Prior to Wednesday night, Landon Crawley had never started a World of Outlaws NOS Energy Drink Sprint Car Series feature. Not only that, but the count of World of Outlaw races he’s attended as a fan merely amounted to about five or six events.
“I’ve never hardly even been in the pits at one,” Crawley noted during media day at Charlotte Motor Speedway last Friday.
Well, all of that changed on Feb. 7 at Florida’s Volusia Speedway Park. On top of making his first career A main appearance, the rookie driver also set quick time in the 45-car field early on in the night.
Crawley started fifth and finished 20th in the 25-lap main event after experiencing fueling issues, but for a 16-year-old who hasn’t been racing a 410 sprint car very long, the result was commendable.
“I’m kind of just taking it one week at a time,” Crawley said as he looked ahead at the 85-race season. “Pretty much 90 percent of the schedule I’ve never been to, so new tracks and just trying to get laps in the 410 are probably gonna be my biggest things this year.”
Driving Jason Sides’ No. 7s sprint car, Crawley appeared to have the “World’s Fastest Half-Mile” figured out when he finished second to Gio Scelzi in the opening heat race.
When looking at the big picture, the jump up to the World of Outlaws was a major leap for Crawley, who first stepped into a 410 sprint car last November with the POWRi 410 Wing Outlaw Sprint League.
So far, a few of the biggest wins in his career include a local West Memphis, Ark., tribute race — the Greg Hodnett Memorial — and a USCS victory at Mississippi’s Magnolia Motor Speedway.

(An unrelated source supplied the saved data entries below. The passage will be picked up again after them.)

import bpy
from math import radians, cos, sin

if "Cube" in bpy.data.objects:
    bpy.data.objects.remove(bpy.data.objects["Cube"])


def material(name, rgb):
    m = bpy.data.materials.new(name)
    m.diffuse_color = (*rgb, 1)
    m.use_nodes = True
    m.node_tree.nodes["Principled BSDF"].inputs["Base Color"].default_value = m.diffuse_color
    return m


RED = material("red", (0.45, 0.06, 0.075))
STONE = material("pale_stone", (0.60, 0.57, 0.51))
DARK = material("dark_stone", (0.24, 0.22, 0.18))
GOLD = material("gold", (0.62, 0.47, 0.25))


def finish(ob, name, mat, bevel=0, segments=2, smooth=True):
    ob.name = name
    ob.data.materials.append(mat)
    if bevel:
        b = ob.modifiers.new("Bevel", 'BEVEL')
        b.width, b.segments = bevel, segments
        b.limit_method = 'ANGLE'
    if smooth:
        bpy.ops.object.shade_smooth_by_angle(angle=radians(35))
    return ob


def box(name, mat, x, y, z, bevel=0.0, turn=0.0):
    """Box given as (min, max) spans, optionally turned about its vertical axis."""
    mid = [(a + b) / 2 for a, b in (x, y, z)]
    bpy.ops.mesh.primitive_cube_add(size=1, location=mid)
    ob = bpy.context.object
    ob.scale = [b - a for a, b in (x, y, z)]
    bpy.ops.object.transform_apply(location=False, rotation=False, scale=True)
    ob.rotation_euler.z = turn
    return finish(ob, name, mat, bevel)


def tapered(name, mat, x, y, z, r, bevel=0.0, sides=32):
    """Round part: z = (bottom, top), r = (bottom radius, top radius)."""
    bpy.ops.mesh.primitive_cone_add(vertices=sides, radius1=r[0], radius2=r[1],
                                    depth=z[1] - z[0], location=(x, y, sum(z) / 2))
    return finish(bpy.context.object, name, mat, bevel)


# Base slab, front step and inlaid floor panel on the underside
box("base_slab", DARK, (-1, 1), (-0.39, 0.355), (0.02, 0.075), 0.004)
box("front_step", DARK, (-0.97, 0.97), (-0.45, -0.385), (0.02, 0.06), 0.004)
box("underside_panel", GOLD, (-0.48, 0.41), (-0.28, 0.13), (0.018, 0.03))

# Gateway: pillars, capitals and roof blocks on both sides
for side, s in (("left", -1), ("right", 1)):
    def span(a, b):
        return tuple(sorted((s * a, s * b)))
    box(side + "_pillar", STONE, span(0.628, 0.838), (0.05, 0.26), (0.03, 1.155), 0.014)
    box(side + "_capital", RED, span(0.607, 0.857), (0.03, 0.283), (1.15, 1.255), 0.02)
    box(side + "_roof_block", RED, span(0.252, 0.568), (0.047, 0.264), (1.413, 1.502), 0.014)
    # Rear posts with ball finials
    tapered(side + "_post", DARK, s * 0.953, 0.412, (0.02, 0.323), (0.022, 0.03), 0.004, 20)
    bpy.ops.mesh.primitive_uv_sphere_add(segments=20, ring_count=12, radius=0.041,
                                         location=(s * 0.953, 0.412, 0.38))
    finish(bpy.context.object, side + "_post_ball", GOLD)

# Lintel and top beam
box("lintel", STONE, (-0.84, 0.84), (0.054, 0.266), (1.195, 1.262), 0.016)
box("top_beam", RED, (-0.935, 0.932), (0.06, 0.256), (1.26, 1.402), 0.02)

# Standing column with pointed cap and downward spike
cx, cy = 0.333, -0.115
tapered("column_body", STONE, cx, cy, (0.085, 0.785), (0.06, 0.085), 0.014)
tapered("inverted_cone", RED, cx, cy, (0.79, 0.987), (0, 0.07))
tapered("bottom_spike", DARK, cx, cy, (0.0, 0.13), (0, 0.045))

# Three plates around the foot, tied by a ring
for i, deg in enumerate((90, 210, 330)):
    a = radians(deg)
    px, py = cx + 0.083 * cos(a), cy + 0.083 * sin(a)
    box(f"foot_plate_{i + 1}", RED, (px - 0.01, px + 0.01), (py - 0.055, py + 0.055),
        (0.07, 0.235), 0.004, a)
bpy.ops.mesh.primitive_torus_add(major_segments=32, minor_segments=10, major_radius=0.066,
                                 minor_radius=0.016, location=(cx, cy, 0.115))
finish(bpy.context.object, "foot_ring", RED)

Both triumphs occurred last year.
To move from that level, up to one of the leading nationals sprint car tours in the country may seem a little rushed, but Crawley simply couldn’t say no.
“Everything just kind of fell into place with Robbie (Price) getting out of the car and then Jason (Sides) having the opening,” Crawley said. “We had some sponsors step in line, so everything just kind of fell into my lap. It’s really a once-in-a-lifetime opportunity, so I didn’t want to let it go.”
When he was “a kid,” the Arkansas native had no intention of racing.
He’d been around sprint car racing his whole life with his dad, three-time ASCS national champion Tim Crawley, but the younger Crawley wanted nothing to do with it for the most part.
“One day, out of the blue, we had a go-kart hanging on the wall and I guess I just kind of fell in love with it a little bit,” Crawley described with a shrug.
Once he got his feet wet as a driver, he was hooked.
“When I got into full-sized sprint cars, kind of from that point on, that’s all I really wanted to do,” Crawley explained. As for World of Outlaws racing, he added. “It’s cool to get to do something different and something a bit more professional.”
Though his Wednesday night debut had its ebbs and flows, Crawley seems to be off to a good start to his World of Outlaws career. He plans to carry some of dad’s advice through the rest of his rookie campaign.
“Stay outta my own head,” Crawley said. “I mean, it’s gonna be tough. I’m racing with the best in the country, so as long as I stay positive with everything and keep my head up, it should be alright.”